| Exercise prompt |
One part of the entries below is wanted: the lines from the one containing "for name, c, deg, z, d0, d1, filled" through the one containing "h = (x1 - x0) / 2". Write those out exactly and nothing else.

Stored data entries
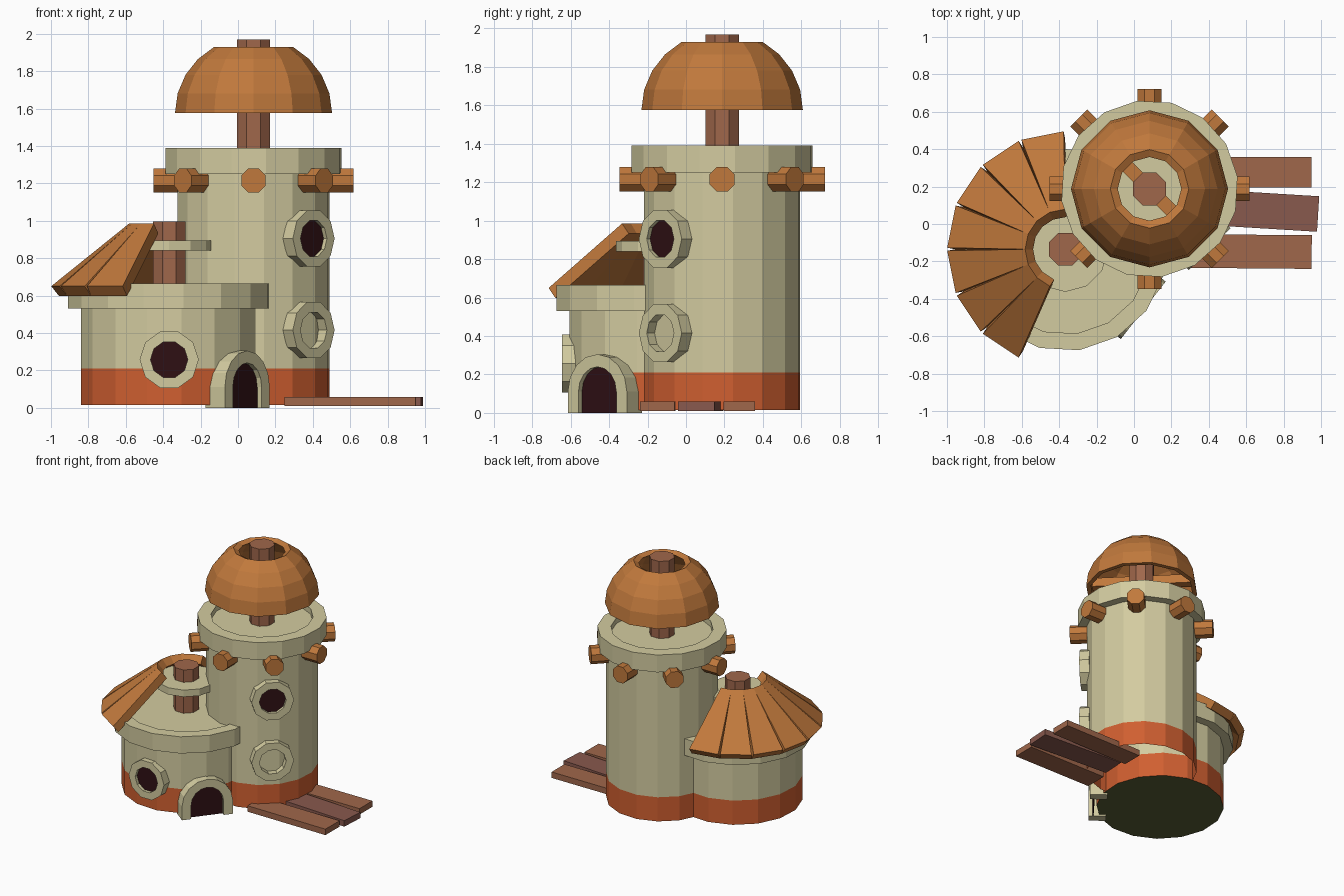
import bpy, bmesh, math
from math import sin, cos, pi, radians
from mathutils import Matrix, Vector

if "Cube" in bpy.data.objects:
    bpy.data.objects.remove(bpy.data.objects["Cube"])


def mat(name, r, g, b):
    m = bpy.data.materials.new(name)
    m.diffuse_color = (r, g, b, 1)
    m.use_nodes = True
    m.node_tree.nodes["Principled BSDF"].inputs["Base Color"].default_value = m.diffuse_color
    return m


PLASTER = mat("plaster", .65, .60, .35)
BAND = mat("terracotta_band", .63, .115, .03)
ROOF = mat("orange_wood", .53, .19, .045)
POST = mat("brown_wood", .35, .135, .07)
PLANK = mat("reddish_wood", .25, .10, .075)
DARK = mat("dark_opening", .028, .005, .007)
MOSS = mat("mossy_base", .10, .11, .035)

TOWER = Vector((.083, .188, 0))
HUT = Vector((-.368, -.135, 0))


def finish(bm, name, mats, rule=None, recalc=True):
    bmesh.ops.remove_doubles(bm, verts=bm.verts, dist=1e-5)
    if recalc:
        bmesh.ops.recalc_face_normals(bm, faces=bm.faces)
    if rule:
        for f in bm.faces:
            f.material_index = rule(f)
    me = bpy.data.meshes.new(name)
    bm.to_mesh(me)
    bm.free()
    for m in mats:
        me.materials.append(m)
    ob = bpy.data.objects.new(name, me)
    bpy.context.collection.objects.link(ob)
    return ob


def lathe(name, profile, n, mtx, mats, closed=False, phase=0, rule=None):
    """Revolve (radius, height) points around local z."""
    bm = bmesh.new()
    rings = []
    for r, z in profile:
        if r == 0:
            rings.append([bm.verts.new(mtx @ Vector((0, 0, z)))] * n)
        else:
            rings.append([bm.verts.new(mtx @ Vector((r * cos(phase + 2 * pi * i / n),
                                                     r * sin(phase + 2 * pi * i / n), z)))
                          for i in range(n)])
    pairs = list(zip(rings, rings[1:]))
    if closed:
        pairs.append((rings[-1], rings[0]))
    for a, b in pairs:
        for i in range(n):
            j = (i + 1) % n
            vs = []
            for v in (a[i], a[j], b[j], b[i]):
                if v not in vs:
                    vs.append(v)
            bm.faces.new(vs)
    return finish(bm, name, mats, rule)


def prism(name, bottom, top, material):
    """Solid joining two matching outlines."""
    bm = bmesh.new()
    a = [bm.verts.new(p) for p in bottom]
    b = [bm.verts.new(p) for p in top]
    n = len(a)
    bm.faces.new(a)
    bm.faces.new(b)
    for i in range(n):
        j = (i + 1) % n
        bm.faces.new((a[i], a[j], b[j], b[i]))
    return finish(bm, name, [material])


def at(c, z=0):
    return Matrix.Translation(c + Vector((0, 0, z)))


def outward(c, deg, z):
    """Local z points horizontally away from centre c."""
    return at(c, z) @ Matrix.Rotation(radians(deg), 4, 'Z') @ Matrix.Rotation(pi / 2, 4, 'Y')


def rod(name, r, z0, z1, mtx, material, n=8, phase=pi / 8):
    return lathe(name, [(0, z0), (r, z0), (r, z1), (0, z1)], n, mtx, [material], phase=phase)


def ring(name, ri, ro, z0, z1, n, mtx, material, phase=0):
    return lathe(name, [(ri, z0), (ro, z0), (ro, z1), (ri, z1)], n, mtx, [material],
                 closed=True, phase=phase)


# Tall tower (open underneath) and round hut, band coloured by height
PH = radians(8)
lathe("tower_wall", [(.41, .015), (.41, .21), (.41, 1.345), (0, 1.345)], 16, at(TOWER),
      [PLASTER, BAND], phase=PH,
      rule=lambda f: int(f.calc_center_median().z < .2))
ring("tower_rim", .375, .475, 1.25, 1.39, 16, at(TOWER), PLASTER, PH)


def hut_rule(f):
    z = f.calc_center_median().z
    return 2 if z < .05 else int(z < .2)


lathe("hut_wall", [(0, .015), (.475, .015), (.475, .21), (.475, .645), (0, .645)], 16, at(HUT),
      [PLASTER, BAND, MOSS], phase=PH, rule=hut_rule)
ring("hut_rim", .455, .545, .53, .665, 16, at(HUT), PLASTER, PH)

# Posts and the collar on the hut post
rod("tower_post", .095, 1.33, 1.968, at(TOWER), POST)
rod("hut_post", .095, .63, .995, at(HUT), POST)
ring("hut_post_collar", .08, .228, .84, .895, 12, at(HUT), PLASTER)

# Dome cap: thick shell with open top
outer = [(.42 * cos(radians(a)), 1.575 + .41 * sin(radians(a))) for a in range(0, 61, 15)]
inner = [(.385 * cos(radians(a)), 1.575 + .375 * sin(radians(a))) for a in range(60, -1, -15)]
inner[0] = (.17, outer[-1][1] - .02)
lathe("dome_roof", outer + inner, 12, at(TOWER), [ROOF], closed=True)

# Cross beam holding the dome
rod("dome_beam", .05, -.385, .385, outward(TOWER, -45, 1.64), ROOF, n=4, phase=pi / 4)

# Log ends around the tower
for k in range(8):
    rod(f"log_end_{k + 1}", .07, .34, .535, outward(TOWER, 45 * k, 1.215), ROOF)

# Fan of roof boards on the hut
drop = Vector((-.042, 0, -.052))
for k in range(7):
    m = at(HUT) @ Matrix.Rotation(radians(101.25 + 22.5 * k), 4, 'Z')
    top = [Vector(p) for p in ((.21, -.042, .985), (.62, -.115, .65),
                               (.62, .115, .65), (.21, .042, .985))]
    prism(f"roof_board_{k + 1}", [m @ (p + drop) for p in top], [m @ p for p in top], ROOF)

# Round windows: the lower tower one is blind
for name, c, deg, z, d0, d1, filled in (("upper_window", TOWER, -45, .905, .38, .455, True),
                                        ("lower_window", TOWER, -45, .415, .38, .455, False),
                                        ("hut_window", HUT, -90, .257, .44, .51, True)):
    m = outward(c, deg, z)
    ring(name + "_frame", .1, .158, d0, d1, 10, m, PLASTER, pi / 10)
    if filled:
        rod(name + "_pane", .105, d1 - .032, d1 - .025, m, DARK, n=10, phase=pi / 10)


# Arched doorway on the hut
def arch(w, spring, h, x):
    pts = [(x, w, 0)]
    pts += [(x, w * cos(pi * i / 8), spring + (h - spring) * sin(pi * i / 8)) for i in range(9)]
    pts.append((x, -w, 0))
    m = at(HUT) @ Matrix.Rotation(radians(-38), 4, 'Z')
    return [m @ Vector(p) for p in pts]


bm = bmesh.new()
loops = [[bm.verts.new(p) for p in arch(*a)] for a in
         ((.195, .11, .305, .40), (.195, .11, .305, .53),
          (.125, .11, .24, .53), (.125, .11, .24, .40))]
for a, b in zip(loops, loops[1:] + loops[:1]):
    for i in range(len(a) - 1):
        bm.faces.new((a[i], a[i + 1], b[i + 1], b[i]))
for e in (0, -1):
    bm.faces.new([l[e] for l in loops])
finish(bm, "door_frame", [PLASTER])
prism("door_opening", arch(.128, .11, .243, .493), arch(.128, .11, .243, .50), DARK)

# Boardwalk planks
for name, x0, x1, y, w, deg, material in (("plank_back", .25, .95, .277, .165, 0, POST),
                                          ("plank_middle", .28, .985, .075, .19, -3.5, PLANK),
                                          ("plank_front", .25, .95, -.147, .18, -.5, POST)):
    m = Matrix.Translation(((x0 + x1) / 2, y, 0)) @ Matrix.Rotation(radians(deg), 4, 'Z')
    h = (x1 - x0) / 2
    corners = ((-h, -w / 2), (h, -w / 2), (h, w / 2), (-h, w / 2))
    prism(name, [m @ Vector((x, q, .01)) for x, q in corners],
          [m @ Vector((x, q, .058)) for x, q in corners], material)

| Answer space |
for name, c, deg, z, d0, d1, filled in (("upper_window", TOWER, -45, .905, .38, .455, True),
                                        ("lower_window", TOWER, -45, .415, .38, .455, False),
                                        ("hut_window", HUT, -90, .257, .44, .51, True)):
    m = outward(c, deg, z)
    ring(name + "_frame", .1, .158, d0, d1, 10, m, PLASTER, pi / 10)
    if filled:
        rod(name + "_pane", .105, d1 - .032, d1 - .025, m, DARK, n=10, phase=pi / 10)


# Arched doorway on the hut
def arch(w, spring, h, x):
    pts = [(x, w, 0)]
    pts += [(x, w * cos(pi * i / 8), spring + (h - spring) * sin(pi * i / 8)) for i in range(9)]
    pts.append((x, -w, 0))
    m = at(HUT) @ Matrix.Rotation(radians(-38), 4, 'Z')
    return [m @ Vector(p) for p in pts]


bm = bmesh.new()
loops = [[bm.verts.new(p) for p in arch(*a)] for a in
         ((.195, .11, .305, .40), (.195, .11, .305, .53),
          (.125, .11, .24, .53), (.125, .11, .24, .40))]
for a, b in zip(loops, loops[1:] + loops[:1]):
    for i in range(len(a) - 1):
        bm.faces.new((a[i], a[i + 1], b[i + 1], b[i]))
for e in (0, -1):
    bm.faces.new([l[e] for l in loops])
finish(bm, "door_frame", [PLASTER])
prism("door_opening", arch(.128, .11, .243, .493), arch(.128, .11, .243, .50), DARK)

# Boardwalk planks
for name, x0, x1, y, w, deg, material in (("plank_back", .25, .95, .277, .165, 0, POST),
                                          ("plank_middle", .28, .985, .075, .19, -3.5, PLANK),
                                          ("plank_front", .25, .95, -.147, .18, -.5, POST)):
    m = Matrix.Translation(((x0 + x1) / 2, y, 0)) @ Matrix.Rotation(radians(deg), 4, 'Z')
    h = (x1 - x0) / 2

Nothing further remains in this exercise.